Stored data entries:

******************************

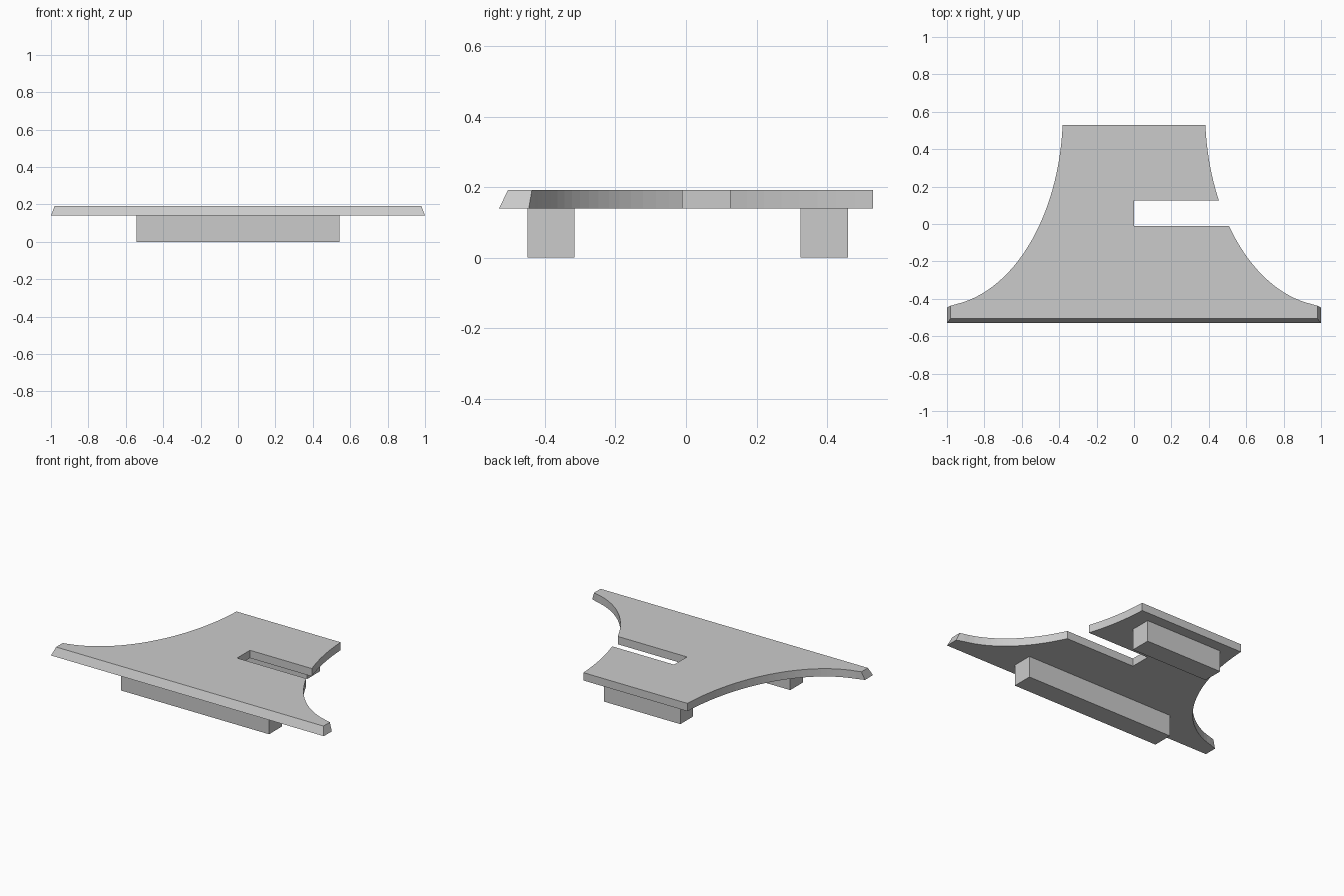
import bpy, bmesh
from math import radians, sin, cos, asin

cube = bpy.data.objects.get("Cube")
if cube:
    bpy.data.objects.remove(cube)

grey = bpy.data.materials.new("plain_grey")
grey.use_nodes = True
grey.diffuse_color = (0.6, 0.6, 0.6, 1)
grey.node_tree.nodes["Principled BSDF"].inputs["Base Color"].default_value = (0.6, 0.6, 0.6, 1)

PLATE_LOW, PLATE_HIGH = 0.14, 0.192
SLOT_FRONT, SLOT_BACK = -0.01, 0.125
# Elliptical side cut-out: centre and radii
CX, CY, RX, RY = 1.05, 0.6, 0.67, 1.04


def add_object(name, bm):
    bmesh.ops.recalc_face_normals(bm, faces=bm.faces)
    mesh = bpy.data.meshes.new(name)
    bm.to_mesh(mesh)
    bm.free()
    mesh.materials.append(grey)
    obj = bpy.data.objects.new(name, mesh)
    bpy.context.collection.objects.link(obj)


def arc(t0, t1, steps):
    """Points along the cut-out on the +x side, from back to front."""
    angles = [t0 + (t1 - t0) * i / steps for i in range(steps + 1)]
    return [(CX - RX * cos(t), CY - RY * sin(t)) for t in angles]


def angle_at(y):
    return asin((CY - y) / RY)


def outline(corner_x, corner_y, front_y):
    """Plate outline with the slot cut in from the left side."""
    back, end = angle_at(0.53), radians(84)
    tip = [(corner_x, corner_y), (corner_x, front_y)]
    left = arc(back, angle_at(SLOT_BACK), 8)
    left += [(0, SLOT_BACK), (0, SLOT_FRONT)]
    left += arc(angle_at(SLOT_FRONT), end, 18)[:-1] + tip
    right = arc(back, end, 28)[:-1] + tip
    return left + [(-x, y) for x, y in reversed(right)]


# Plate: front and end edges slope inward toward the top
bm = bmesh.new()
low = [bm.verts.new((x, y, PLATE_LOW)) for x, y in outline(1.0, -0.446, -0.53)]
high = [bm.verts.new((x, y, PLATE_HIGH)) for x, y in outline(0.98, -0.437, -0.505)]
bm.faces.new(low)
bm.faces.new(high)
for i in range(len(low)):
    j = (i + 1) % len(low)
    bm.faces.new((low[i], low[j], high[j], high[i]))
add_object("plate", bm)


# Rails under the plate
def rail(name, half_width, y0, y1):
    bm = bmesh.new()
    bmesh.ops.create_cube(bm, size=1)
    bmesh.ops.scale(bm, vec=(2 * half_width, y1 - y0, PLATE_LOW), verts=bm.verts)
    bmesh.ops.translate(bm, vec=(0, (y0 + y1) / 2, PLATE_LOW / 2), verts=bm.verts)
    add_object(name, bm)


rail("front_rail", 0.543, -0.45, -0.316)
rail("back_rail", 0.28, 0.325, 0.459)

******************************

Exercise details: Repeat the data above in full and exactly. Omit every image.

Output for this exercise:
import bpy, bmesh
from math import radians, sin, cos, asin

cube = bpy.data.objects.get("Cube")
if cube:
    bpy.data.objects.remove(cube)

grey = bpy.data.materials.new("plain_grey")
grey.use_nodes = True
grey.diffuse_color = (0.6, 0.6, 0.6, 1)
grey.node_tree.nodes["Principled BSDF"].inputs["Base Color"].default_value = (0.6, 0.6, 0.6, 1)

PLATE_LOW, PLATE_HIGH = 0.14, 0.192
SLOT_FRONT, SLOT_BACK = -0.01, 0.125
# Elliptical side cut-out: centre and radii
CX, CY, RX, RY = 1.05, 0.6, 0.67, 1.04


def add_object(name, bm):
    bmesh.ops.recalc_face_normals(bm, faces=bm.faces)
    mesh = bpy.data.meshes.new(name)
    bm.to_mesh(mesh)
    bm.free()
    mesh.materials.append(grey)
    obj = bpy.data.objects.new(name, mesh)
    bpy.context.collection.objects.link(obj)


def arc(t0, t1, steps):
    """Points along the cut-out on the +x side, from back to front."""
    angles = [t0 + (t1 - t0) * i / steps for i in range(steps + 1)]
    return [(CX - RX * cos(t), CY - RY * sin(t)) for t in angles]


def angle_at(y):
    return asin((CY - y) / RY)


def outline(corner_x, corner_y, front_y):
    """Plate outline with the slot cut in from the left side."""
    back, end = angle_at(0.53), radians(84)
    tip = [(corner_x, corner_y), (corner_x, front_y)]
    left = arc(back, angle_at(SLOT_BACK), 8)
    left += [(0, SLOT_BACK), (0, SLOT_FRONT)]
    left += arc(angle_at(SLOT_FRONT), end, 18)[:-1] + tip
    right = arc(back, end, 28)[:-1] + tip
    return left + [(-x, y) for x, y in reversed(right)]


# Plate: front and end edges slope inward toward the top
bm = bmesh.new()
low = [bm.verts.new((x, y, PLATE_LOW)) for x, y in outline(1.0, -0.446, -0.53)]
high = [bm.verts.new((x, y, PLATE_HIGH)) for x, y in outline(0.98, -0.437, -0.505)]
bm.faces.new(low)
bm.faces.new(high)
for i in range(len(low)):
    j = (i + 1) % len(low)
    bm.faces.new((low[i], low[j], high[j], high[i]))
add_object("plate", bm)


# Rails under the plate
def rail(name, half_width, y0, y1):
    bm = bmesh.new()
    bmesh.ops.create_cube(bm, size=1)
    bmesh.ops.scale(bm, vec=(2 * half_width, y1 - y0, PLATE_LOW), verts=bm.verts)
    bmesh.ops.translate(bm, vec=(0, (y0 + y1) / 2, PLATE_LOW / 2), verts=bm.verts)
    add_object(name, bm)


rail("front_rail", 0.543, -0.45, -0.316)
rail("back_rail", 0.28, 0.325, 0.459)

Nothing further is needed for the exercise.